Book Description Crown, 1997. Condition: New. book. Seller Inventory # M0517708191

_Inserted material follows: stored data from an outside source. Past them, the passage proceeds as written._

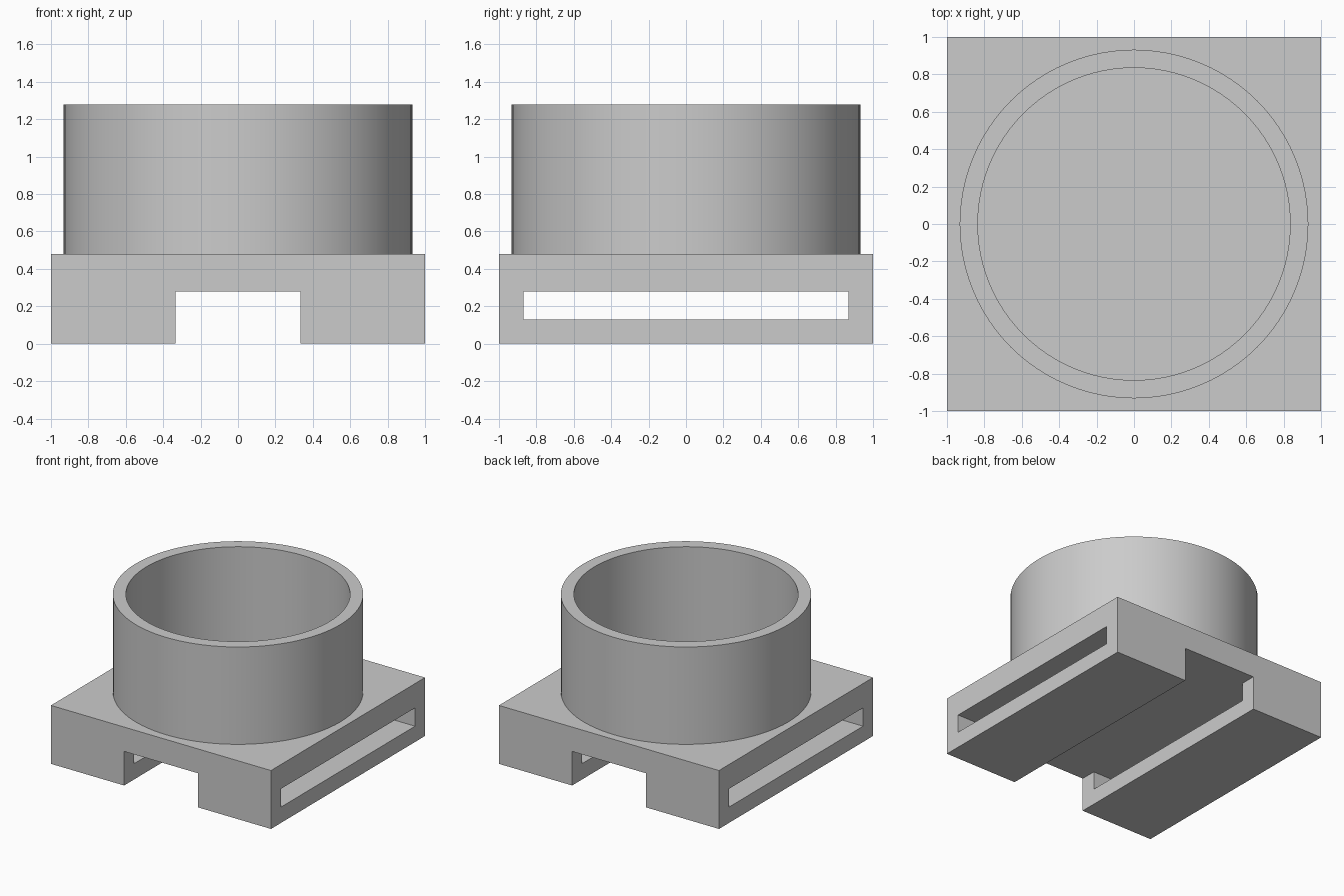
import bpy, bmesh, math

if "Cube" in bpy.data.objects:
    bpy.data.objects.remove(bpy.data.objects["Cube"], do_unlink=True)

grey = bpy.data.materials.new("plain grey")
grey.use_nodes = True
colour = (0.6, 0.6, 0.6, 1)
grey.diffuse_color = colour
grey.node_tree.nodes["Principled BSDF"].inputs["Base Color"].default_value = colour


def add_object(name, bm):
    bmesh.ops.recalc_face_normals(bm, faces=bm.faces)
    mesh = bpy.data.meshes.new(name)
    bm.to_mesh(mesh)
    bm.free()
    mesh.materials.append(grey)
    obj = bpy.data.objects.new(name, mesh)
    bpy.context.collection.objects.link(obj)
    return obj


def box(name, half_x, half_y, low, high):
    bm = bmesh.new()
    bmesh.ops.create_cube(bm, size=2)
    for v in bm.verts:
        v.co = (v.co.x * half_x, v.co.y * half_y, high if v.co.z > 0 else low)
    return add_object(name, bm)


def activate(obj):
    bpy.ops.object.select_all(action="DESELECT")
    obj.select_set(True)
    bpy.context.view_layer.objects.active = obj


# Square base with an underside channel and a strap slot through both rails
ceiling = 0.28
base = box("base", 1, 1, 0, 0.48)
cutters = [box("channel_cutter", 0.335, 1.2, -0.2, ceiling),
           box("strap_slot_cutter", 1.2, 0.87, 0.13, ceiling)]
for cutter in cutters:
    cut = base.modifiers.new(cutter.name, "BOOLEAN")
    cut.operation = "DIFFERENCE"
    cut.solver = "EXACT"
    cut.object = cutter
    cutter.hide_render = True
activate(base)
for cutter in cutters:
    bpy.ops.object.modifier_apply(modifier=cutter.name)
    bpy.data.objects.remove(cutter, do_unlink=True)

# Round cup wall, spun from its rectangular section
bm = bmesh.new()
section = [bm.verts.new((r, 0, z)) for r, z in
           ((0.835, 0.47), (0.932, 0.47), (0.932, 1.28), (0.835, 1.28))]
edges = [bm.edges.new((section[i - 1], section[i])) for i in range(4)]
bmesh.ops.spin(bm, geom=section + edges, cent=(0, 0, 0), axis=(0, 0, 1),
               angle=math.tau, steps=96, use_merge=True)
bmesh.ops.remove_doubles(bm, verts=bm.verts, dist=0.0001)
cup = add_object("cup_wall", bm)
activate(cup)
bpy.ops.object.shade_smooth_by_angle(angle=math.radians(30))
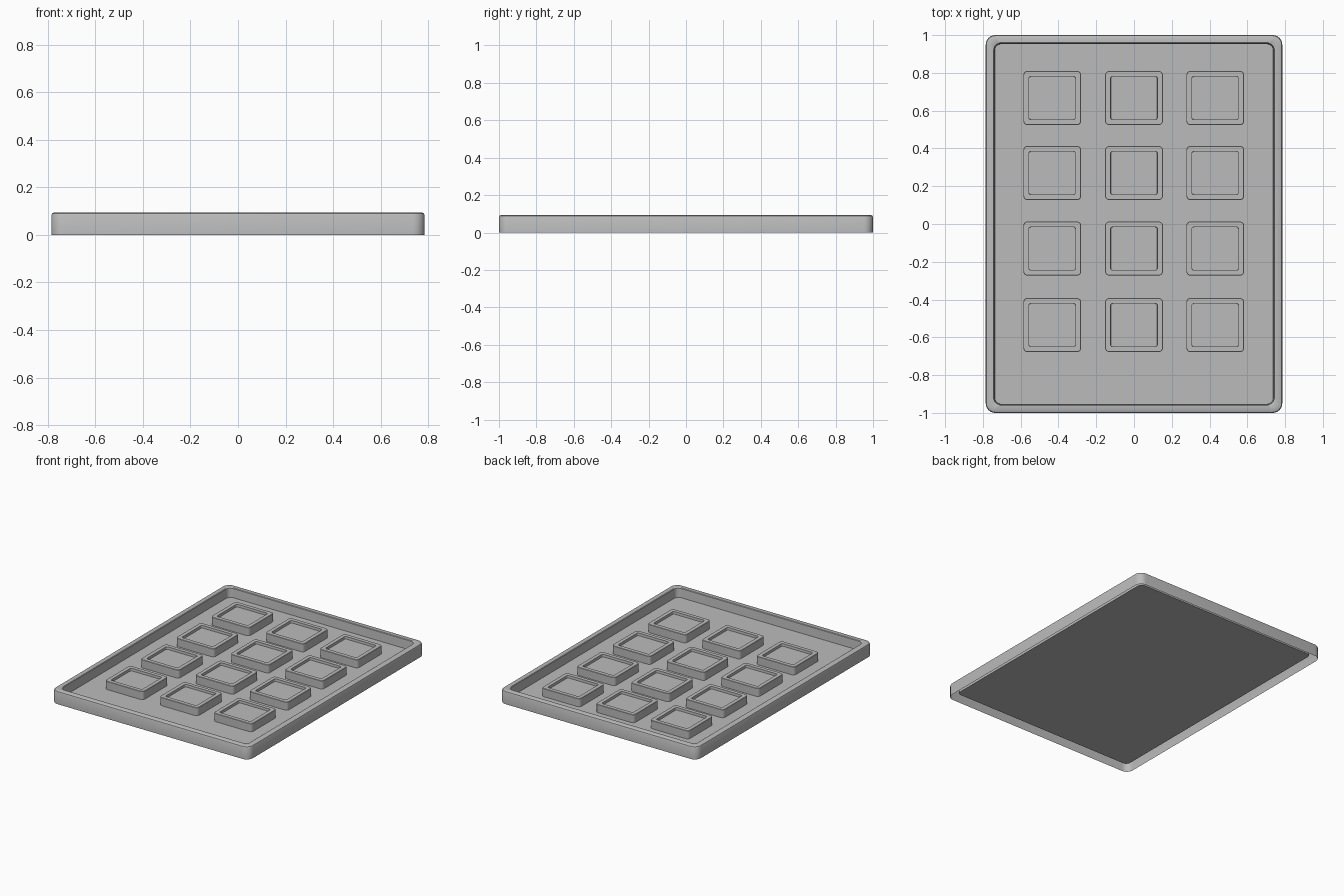
import bpy, bmesh, math

cube = bpy.data.objects.get("Cube")
if cube:
    bpy.data.objects.remove(cube, do_unlink=True)

grey = bpy.data.materials.new("plain grey")
grey.use_nodes = True
COLOUR = (0.5, 0.5, 0.5, 1)
grey.diffuse_color = COLOUR
grey.node_tree.nodes["Principled BSDF"].inputs["Base Color"].default_value = COLOUR


def rounded_ring(bm, half_x, half_y, radius, z, steps=6):
    """One loop of vertices around a rounded rectangle."""
    ring = []
    for quarter, (sx, sy) in enumerate([(1, 1), (-1, 1), (-1, -1), (1, -1)]):
        for i in range(steps + 1):
            a = (quarter + i / steps) * math.pi / 2
            ring.append(bm.verts.new((sx * (half_x - radius) + radius * math.cos(a),
                                      sy * (half_y - radius) + radius * math.sin(a), z)))
    return ring


def stepped_shell(name, half_x, half_y, radius, profile, location=(0, 0, 0)):
    """Bridge rounded rings along an (inset, height) profile and cap the last."""
    bm = bmesh.new()
    rings = [rounded_ring(bm, half_x - d, half_y - d, max(radius - d * 0.4, 0.008), z)
             for d, z in profile]
    for low, high in zip(rings, rings[1:]):
        n = len(low)
        for i in range(n):
            j = (i + 1) % n
            bm.faces.new((low[i], low[j], high[j], high[i]))
    bm.faces.new(rings[-1])
    mesh = bpy.data.meshes.new(name)
    bm.to_mesh(mesh)
    bm.free()
    mesh.materials.append(grey)
    obj = bpy.data.objects.new(name, mesh)
    obj.location = location
    bpy.context.collection.objects.link(obj)
    bpy.ops.object.select_all(action="DESELECT")
    obj.select_set(True)
    bpy.context.view_layer.objects.active = obj
    bpy.ops.object.shade_smooth_by_angle(angle=math.radians(35))
    return obj


FLOOR = 0.027

# Tray: outer wall, softened rim, inner wall and raised floor, open below
stepped_shell("tray", 0.785, 1.0, 0.05,
              [(0, 0), (0, 0.082), (0.003, 0.089), (0.010, 0.093),
               (0.040, 0.093), (0.044, 0.090), (0.048, FLOOR)])

# Raised blocks, each with a shallow recess in its top
for row, y in enumerate((0.667, 0.27, -0.13, -0.535)):
    for col, x in enumerate((-0.433, 0, 0.43)):
        stepped_shell(f"block_{row + 1}_{col + 1}", 0.153, 0.143, 0.022,
                      [(0, 0), (0, 0.057), (0.002, 0.059),
                       (0.029, 0.059), (0.030, 0.041)],
                      (x, y, FLOOR))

Book Description Crown Publ, New York, 1997. Condition: New. 1st edition, 1st printing.. Brutal and sexy tale of NY streets. Mint unread copy of HB 1st. 5-1/4 x 8, 212 pp. Hardcover in yellow/black boards; in black jacket w red titling. Seller Inventory # 29982